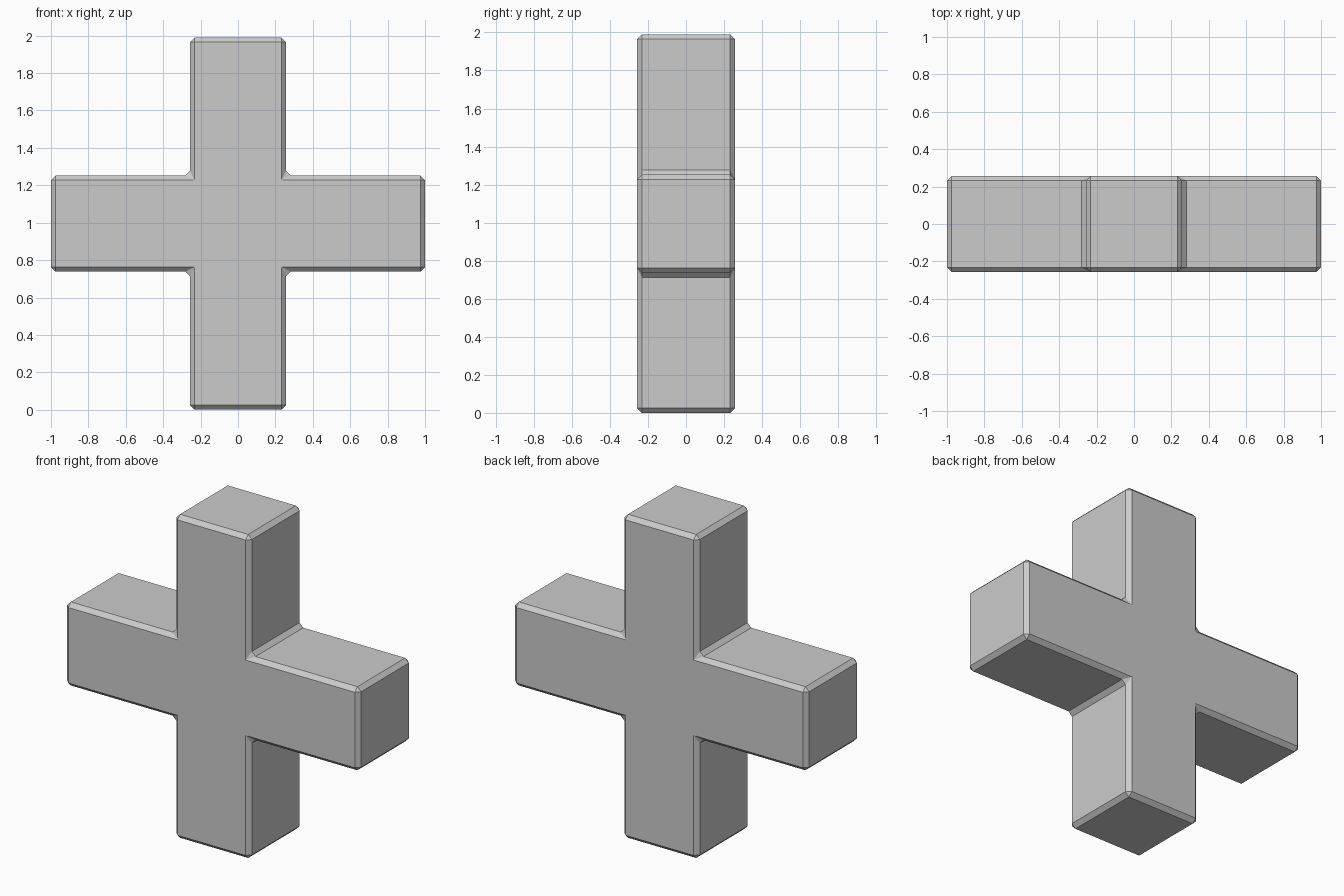
import bpy, bmesh

if "Cube" in bpy.data.objects:
    bpy.data.objects.remove(bpy.data.objects["Cube"])

ARM, HALF, BEVEL = 1.0, 0.257, 0.025   # arm reach, half thickness, chamfer
TOP = 1.99
MID = TOP / 2

# Plus-shaped outline, built one quarter turn at a time
reach_z = MID
outline = [
    (HALF, HALF), (HALF, reach_z), (-HALF, reach_z),
    (-HALF, HALF), (-ARM, HALF), (-ARM, -HALF),
]
outline += [(-x, -z) for x, z in outline]

# Extrude the outline front to back
bm = bmesh.new()
face = bm.faces.new([bm.verts.new((x, -HALF, z + MID)) for x, z in outline])
ext = bmesh.ops.extrude_face_region(bm, geom=[face], use_keep_orig=True)
bmesh.ops.translate(bm, vec=(0, 2 * HALF, 0),
                    verts=[v for v in ext["geom"] if isinstance(v, bmesh.types.BMVert)])
bmesh.ops.recalc_face_normals(bm, faces=bm.faces[:])

mesh = bpy.data.meshes.new("cross_block")
bm.to_mesh(mesh)
bm.free()
cross = bpy.data.objects.new("cross_block", mesh)
bpy.context.collection.objects.link(cross)

# Single flat chamfer on every edge
bevel = cross.modifiers.new("edge_chamfer", "BEVEL")
bevel.width = BEVEL
bevel.segments = 1
bevel.limit_method = "ANGLE"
==================================================
ASSIGNMENT ▸
Please print all of the records above exactly, omitting each picture.

WRITTEN REPLY ▸
import bpy, bmesh

if "Cube" in bpy.data.objects:
    bpy.data.objects.remove(bpy.data.objects["Cube"])

ARM, HALF, BEVEL = 1.0, 0.257, 0.025   # arm reach, half thickness, chamfer
TOP = 1.99
MID = TOP / 2

# Plus-shaped outline, built one quarter turn at a time
reach_z = MID
outline = [
    (HALF, HALF), (HALF, reach_z), (-HALF, reach_z),
    (-HALF, HALF), (-ARM, HALF), (-ARM, -HALF),
]
outline += [(-x, -z) for x, z in outline]

# Extrude the outline front to back
bm = bmesh.new()
face = bm.faces.new([bm.verts.new((x, -HALF, z + MID)) for x, z in outline])
ext = bmesh.ops.extrude_face_region(bm, geom=[face], use_keep_orig=True)
bmesh.ops.translate(bm, vec=(0, 2 * HALF, 0),
                    verts=[v for v in ext["geom"] if isinstance(v, bmesh.types.BMVert)])
bmesh.ops.recalc_face_normals(bm, faces=bm.faces[:])

mesh = bpy.data.meshes.new("cross_block")
bm.to_mesh(mesh)
bm.free()
cross = bpy.data.objects.new("cross_block", mesh)
bpy.context.collection.objects.link(cross)

# Single flat chamfer on every edge
bevel = cross.modifiers.new("edge_chamfer", "BEVEL")
bevel.width = BEVEL
bevel.segments = 1
bevel.limit_method = "ANGLE"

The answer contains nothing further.